»»

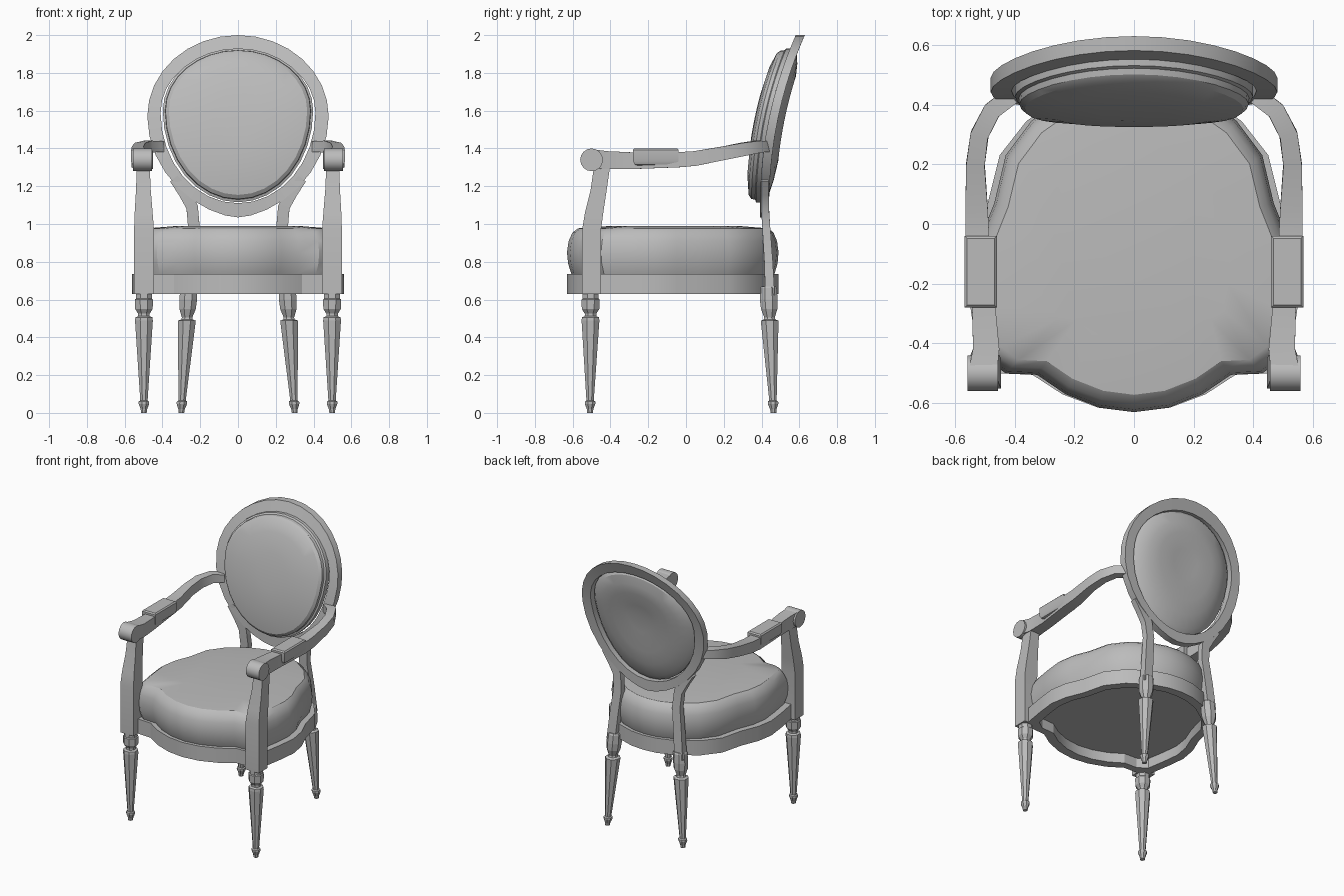
import bpy, bmesh, math
from mathutils import Vector

cube = bpy.data.objects.get("Cube")
if cube:
    bpy.data.objects.remove(cube, do_unlink=True)

grey = bpy.data.materials.new("plain grey")
grey.use_nodes = True
COLOUR = (0.5, 0.5, 0.5, 1)
grey.diffuse_color = COLOUR
grey.node_tree.nodes["Principled BSDF"].inputs["Base Color"].default_value = COLOUR


def finish(name, bm, mirror=False, angle=30):
    """Turn a bmesh into a shaded object, optionally mirrored left to right."""
    bmesh.ops.recalc_face_normals(bm, faces=bm.faces)
    me = bpy.data.meshes.new(name)
    bm.to_mesh(me)
    bm.free()
    me.materials.append(grey)
    ob = bpy.data.objects.new(name, me)
    bpy.context.collection.objects.link(ob)
    bpy.ops.object.select_all(action='DESELECT')
    ob.select_set(True)
    bpy.context.view_layer.objects.active = ob
    if angle:
        bpy.ops.object.shade_smooth_by_angle(angle=math.radians(angle))
    if mirror:
        ob.modifiers.new("Mirror", 'MIRROR').use_axis[0] = True
    return ob


def loft(name, rings, ring_loop=False, **kw):
    """Skin a list of equal-length point rings; cap the ends unless they join up."""
    bm = bmesh.new()
    rows = [[bm.verts.new(p) for p in r] for r in rings]
    n = len(rows[0])
    for i in range(len(rows) if ring_loop else len(rows) - 1):
        a, b = rows[i], rows[(i + 1) % len(rows)]
        for j in range(n):
            k = (j + 1) % n
            bm.faces.new((a[j], a[k], b[k], b[j]))
    if not ring_loop:
        bm.faces.new(rows[0])
        bm.faces.new(rows[-1])
    return finish(name, bm, **kw)


def strip(name, path, up=None, **kw):
    """Sweep a rectangle along (x, y, z, width, height) points."""
    pts = [Vector(p[:3]) for p in path]
    rings = []
    for i, p in enumerate(path):
        t = (pts[min(i + 1, len(pts) - 1)] - pts[max(i - 1, 0)]).normalized()
        side = t.cross(Vector(up or (0, 0, 1))).normalized()
        u = side.cross(t)
        rings.append([pts[i] + side * a * p[3] / 2 + u * b * p[4] / 2
                      for a, b in ((-1, -1), (1, -1), (1, 1), (-1, 1))])
    return loft(name, rings, mirror=True, **kw)


# Seat plan: half outline from front centre to back centre, then reflected
half = [(0, -.63), (.12, -.615), (.24, -.57), (.34, -.505), (.45, -.50), (.52, -.45),
        (.545, -.30), (.56, -.17), (.54, -.05), (.49, .07), (.45, .23), (.36, .345),
        (.22, .44), (.10, .48), (0, .49)]
plan = half + [(-x, y) for x, y in half[-2:0:-1]]


def seat_ring(sx, sy, z):
    return [(x * sx, -.05 + (y + .05) * sy, z) for x, y in plan]


# Seat rail and cushion
loft("seat_rail", [seat_ring(1, 1, .63), seat_ring(1, 1, .735),
                   seat_ring(.89, .89, .735), seat_ring(.89, .89, .63)], ring_loop=True)
loft("seat_cushion", [seat_ring(s * .955, s, z) for s, z in
                      ((.93, .70), (.96, .735), (.99, .79), (1, .85), (.985, .91),
                       (.95, .955), (.90, .977), (.6, .99))], angle=32)


# Backrest: egg-shaped rings that lean back along a curve
def lean(z):
    return .415 + .19 * max(0, (z - 1.05) / .95) ** 2.2


def egg(width, top, mid, bottom, dy, s=1, power=1.0, n=32):
    pts = []
    for i in range(n):
        a = 2 * math.pi * i / n
        c, sn = math.cos(a), math.sin(a)
        x = width * math.copysign(abs(c) ** (power if sn < 0 else 1), c) * s
        z = mid + sn * s * ((top - mid) if sn > 0 else (mid - bottom))
        pts.append((x, lean(z) + dy, z))
    return pts


outer = (.48, 2.0, 1.57, 1.035)
inner = (.41, 1.925, 1.59, 1.11)
loft("back_frame", [egg(*outer, -.024, power=1.2), egg(*outer, .024, power=1.2),
                    egg(*inner, .024), egg(*inner, -.024)], ring_loop=True)
pad = (.398, 1.93, 1.6, 1.115)
loft("back_cushion", [egg(*pad, dy, s) for s, dy in
                      ((.3, -.1), (.7, -.097), (.92, -.085), (.965, -.07), (.97, -.05),
                       (1, -.045), (1, -.005), (.93, .02), (.75, .045), (.55, .06),
                       (.25, .052))], angle=28)

# Rear uprights flaring into the back frame
strip("back_upright", [(.27, .445, .62, .065, .05), (.253, .437, .8, .065, .045),
                       (.233, .425, .98, .062, .042), (.243, .418, 1.09, .062, .042),
                       (.285, .417, 1.17, .065, .042), (.34, .417, 1.24, .05, .042)],
      up=(0, 1, 0))

# Arm posts
posts = [(.445, .55, -.55, -.45, .63), (.445, .55, -.55, -.45, .97),
         (.452, .547, -.535, -.438, 1.06), (.462, .54, -.505, -.42, 1.18),
         (.468, .535, -.485, -.40, 1.32)]
loft("arm_post", [[(a, c, z), (b, c, z), (b, d, z), (a, d, z)] for a, b, c, d, z in posts],
     mirror=True)

# Armrests with rolled front ends and pads
strip("armrest", [(.507, -.50, 1.345, .095, .10), (.495, -.42, 1.338, .088, .095),
                  (.503, -.28, 1.335, .078, .088), (.525, -.04, 1.34, .08, .08),
                  (.527, .05, 1.347, .075, .078), (.531, .2, 1.375, .062, .072),
                  (.517, .3, 1.395, .06, .07), (.475, .38, 1.41, .06, .062),
                  (.41, .43, 1.41, .06, .055)])
roll = [(-.5 + .06 * math.cos(a), 1.34 + .06 * math.sin(a))
        for a in (2 * math.pi * i / 16 for i in range(16))]
loft("arm_roll", [[(x, y, z) for y, z in roll] for x in (.455, .557)], mirror=True)

bm = bmesh.new()
bmesh.ops.create_cube(bm, size=1)
bmesh.ops.scale(bm, vec=(.108, .24, .092), verts=bm.verts)
bmesh.ops.translate(bm, vec=(.513, -.16, 1.355), verts=bm.verts)
bmesh.ops.bevel(bm, geom=[e for e in bm.edges if all(v.co.z < 1.35 for v in e.verts)],
                offset=.025, segments=2, affect='EDGES', profile=.5)
bmesh.ops.bevel(bm, geom=[e for e in bm.edges if all(v.co.z > 1.39 for v in e.verts)],
                offset=.008, segments=1, affect='EDGES')
finish("arm_pad", bm, mirror=True)


# Turned, eight-sided legs: (z, radius) profile along a straight axis
def leg(name, top, foot, head):
    profile = head + [(.488, .051), (.46, .049), (.065, .021), (.06, .03), (.048, .03),
                      (.02, .019), (0, .016)]
    rings = []
    for z, r in profile:
        t = z / .63
        cx, cy = (foot[i] + (top[i] - foot[i]) * t for i in (0, 1))
        rings.append([(cx + r * math.cos(a), cy + r * math.sin(a), z)
                      for a in (math.pi * (2 * i + 1) / 8 for i in range(8))])
    loft(name, rings, mirror=True, angle=0)


leg("front_leg", (.498, -.505), (.498, -.508),
    [(.64, .046), (.605, .046), (.60, .052), (.55, .05), (.525, .033), (.512, .033),
     (.506, .049)])
leg("rear_leg", (.262, .437), (.30, .463),
    [(.67, .042), (.66, .048), (.60, .051), (.55, .047), (.505, .03), (.495, .033)])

««

▶ [About this task] Repeat the lines exactly as they stand, from the opening line of the data through the line with "grey.diffuse_color = COLOUR". Pictures stay out of the copy.

▶ [Finished exercise]
import bpy, bmesh, math
from mathutils import Vector

cube = bpy.data.objects.get("Cube")
if cube:
    bpy.data.objects.remove(cube, do_unlink=True)

grey = bpy.data.materials.new("plain grey")
grey.use_nodes = True
COLOUR = (0.5, 0.5, 0.5, 1)
grey.diffuse_color = COLOUR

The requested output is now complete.